It is interesting that in these analyses, alcohol did not show an association between alcohol and upper aerodigestive cancers (generally assumed to be “alcohol-related cancers”) among non-smokers. Stratified analyses by level of smoking (light, moderate, heavy smoking, pack-years, etc.) are not presented, and there could also be residual confounding by smoking status. A tendency for an increase in cancer among ex-smokers was shown, but no increase in cancer risk at all among never smokers (as shown in Figure 4 from the report, below). The increase in cancer risk with increasing alcohol intake among current smokers suggests a smoking-alcohol interaction for the development of such cancers.
Lauer MS, Sorlie P. Alcohol, cardiovascular disease, and cancer: Treat with caution. Editorial. J Natl Cancer Inst 2009;101:282-283
This editorial accompanying the Allen et al paper did not point out some of the problems in the analyses from that study (e.g., failure to test other than a linear association, not assessing pattern of drinking). Professor Ellison and colleagues from Boston University school of medicine comment on statements from the editorial:
“From a standpoint of cancer risk, the message of this report could not be clearer. There is no level of alcohol consumption that can be considered safe.”
The main analyses of the Allen et al paper are based only on drinkers, as lifetime abstainers could not be identified in their study. The “non-drinking” category undoubtedly contained many ex-drinkers (perhaps explaining why the rates of cancer among non-drinkers were almost always higher than those of light drinkers). This does not mean that “non-drinking” increases your risk of cancer, but at the same time it points out that the publication does not include data making it possible to say that “There is no level of alcohol consumption that can be considered safe.”
“The authors provide no information on all-cause mortality or incident cardiovascular disease events, despite the ability of their data to provide this information.
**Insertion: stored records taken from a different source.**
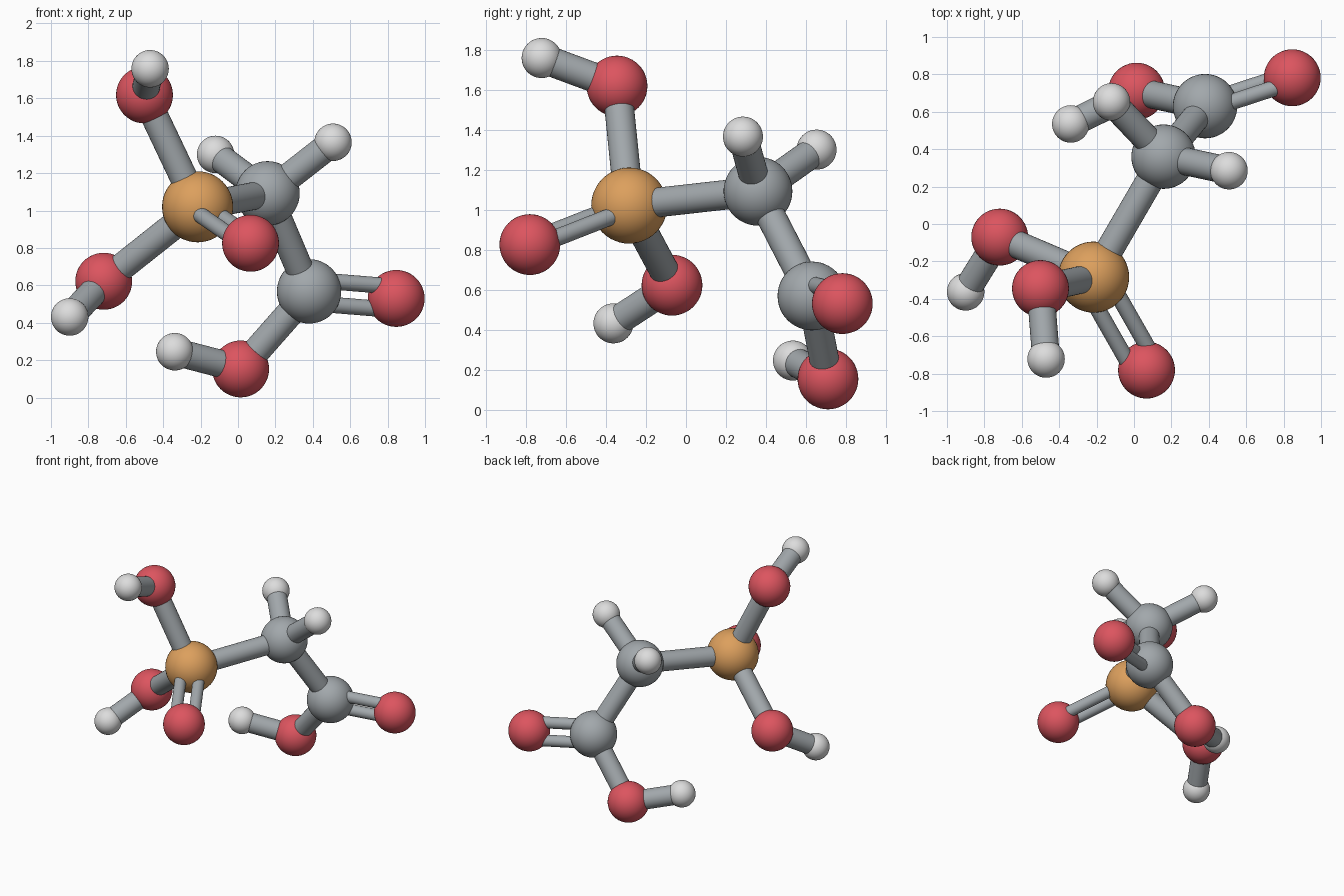
import bpy
from mathutils import Vector

cube = bpy.data.objects.get("Cube")
if cube:
    bpy.data.objects.remove(cube, do_unlink=True)


def material(name, rgb):
    m = bpy.data.materials.new(name)
    m.use_nodes = True
    colour = (*rgb, 1.0)
    m.diffuse_color = colour
    m.node_tree.nodes["Principled BSDF"].inputs["Base Color"].default_value = colour
    return m


grey = material("carbon and bond grey", (0.36, 0.39, 0.41))
red = material("oxygen red", (0.72, 0.09, 0.115))
orange = material("phosphorus orange", (0.72, 0.35, 0.11))
white = material("hydrogen white", (0.72, 0.72, 0.72))

# Element: radius and material
KINDS = {
    "phosphorus": (0.19, orange),
    "carbon": (0.172, grey),
    "oxygen": (0.152, red),
    "hydrogen": (0.10, white),
}

# Atom: element and centre
ATOMS = {
    "phosphorus": ("phosphorus", (-0.216, -0.284, 1.02)),
    "upper_carbon": ("carbon", (0.158, 0.36, 1.092)),
    "lower_carbon": ("carbon", (0.38, 0.63, 0.568)),
    "top_oxygen": ("oxygen", (-0.50, -0.345, 1.618)),
    "side_oxygen": ("oxygen", (-0.718, -0.07, 0.622)),
    "front_oxygen": ("oxygen", (0.067, -0.781, 0.825)),
    "bottom_oxygen": ("oxygen", (0.014, 0.71, 0.153)),
    "back_oxygen": ("oxygen", (0.846, 0.782, 0.53)),
    "top_hydrogen": ("hydrogen", (-0.47, -0.722, 1.758)),
    "side_hydrogen": ("hydrogen", (-0.90, -0.363, 0.431)),
    "bottom_hydrogen": ("hydrogen", (-0.338, 0.535, 0.245)),
    "upper_back_hydrogen": ("hydrogen", (-0.12, 0.653, 1.30)),
    "upper_left_hydrogen": ("hydrogen", (0.508, 0.285, 1.365)),
}

SINGLE_BONDS = [
    ("phosphorus", "top_oxygen"),
    ("phosphorus", "side_oxygen"),
    ("phosphorus", "upper_carbon"),
    ("upper_carbon", "lower_carbon"),
    ("upper_carbon", "upper_back_hydrogen"),
    ("upper_carbon", "upper_left_hydrogen"),
    ("lower_carbon", "bottom_oxygen"),
    ("top_oxygen", "top_hydrogen"),
    ("side_oxygen", "side_hydrogen"),
    ("bottom_oxygen", "bottom_hydrogen"),
]

# Both double bonds lie in the plane through the upper carbon
DOUBLE_BONDS = [("phosphorus", "front_oxygen"), ("lower_carbon", "back_oxygen")]


def centre(name):
    return Vector(ATOMS[name][1])


def finish(name, mat):
    obj = bpy.context.object
    obj.name = name
    obj.data.materials.append(mat)
    bpy.ops.object.shade_smooth_by_angle()
    return obj


def rod(name, start, end, radius):
    axis = end - start
    bpy.ops.mesh.primitive_cylinder_add(
        vertices=32, radius=radius, depth=axis.length,
        location=(start + end) / 2, rotation=axis.to_track_quat("Z", "Y").to_euler())
    finish(name, grey)


# Atoms
for name, (kind, position) in ATOMS.items():
    radius, mat = KINDS[kind]
    bpy.ops.mesh.primitive_uv_sphere_add(
        segments=48, ring_count=24, radius=radius, location=position)
    finish(name + "_atom", mat)

# Single bonds
for a, b in SINGLE_BONDS:
    rod(f"bond_{a}_to_{b}", centre(a), centre(b), 0.074)

# Double bonds: two thin parallel rods
for a, b in DOUBLE_BONDS:
    start, end = centre(a), centre(b)
    direction = (end - start).normalized()
    toward = centre("upper_carbon") - start
    offset = (toward - direction * toward.dot(direction)).normalized() * 0.066
    for label, sign in (("inner", 1), ("outer", -1)):
        rod(f"{label}_double_bond_{a}_to_{b}",
            start + sign * offset, end + sign * offset, 0.043)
We must hope that the authors plan to report on these outcomes in future publications.”
We agree strongly with this observation. Before anyone considers guidelines for drinking, it is essential that the net effects on health be considered. As an example, in the latest final death statistics from the CDC (for 2005), there were 7,773 deaths in the US from cancer of the lip, oral cavity, or pharynx, diseases generally associated with very heavy drinking. For comparison, there were 856,030 deaths from major cardiovascular diseases, and data strongly indicate that light-to-moderate drinking is associated with a considerable lowering of risk. Basing drinking guidelines or recommendations only on the risk of upper aerodigestive cancers would obviously be inappropriate. We look forward to learning more of the net health effects of alcohol from the authors of the Allen study.
“...the only reasonable recommendation we can make (for middle-aged women) is that there is no clear evidence that alcohol had medical benefits.”
There are no data presented in the Allen et al paper that justifies such a statement. It will be important to see the net health effects of alcohol use among these women in future publications.
Quoting Professor Albus’s statement to Harry Potter (from Rowling JK, The Tales of Beedle the Bard) regarding truth: “It is a beautiful and terrible thing, and should therefore be treated with great caution.”
It is indeed important when discussing alcohol to treat the subject with great caution. However, unless regular moderate drinking is differentiated from binge drinking or other abusive use of alcohol, and unless the net effects of alcohol consumption on health are known, one has great difficulty learning the “truth.”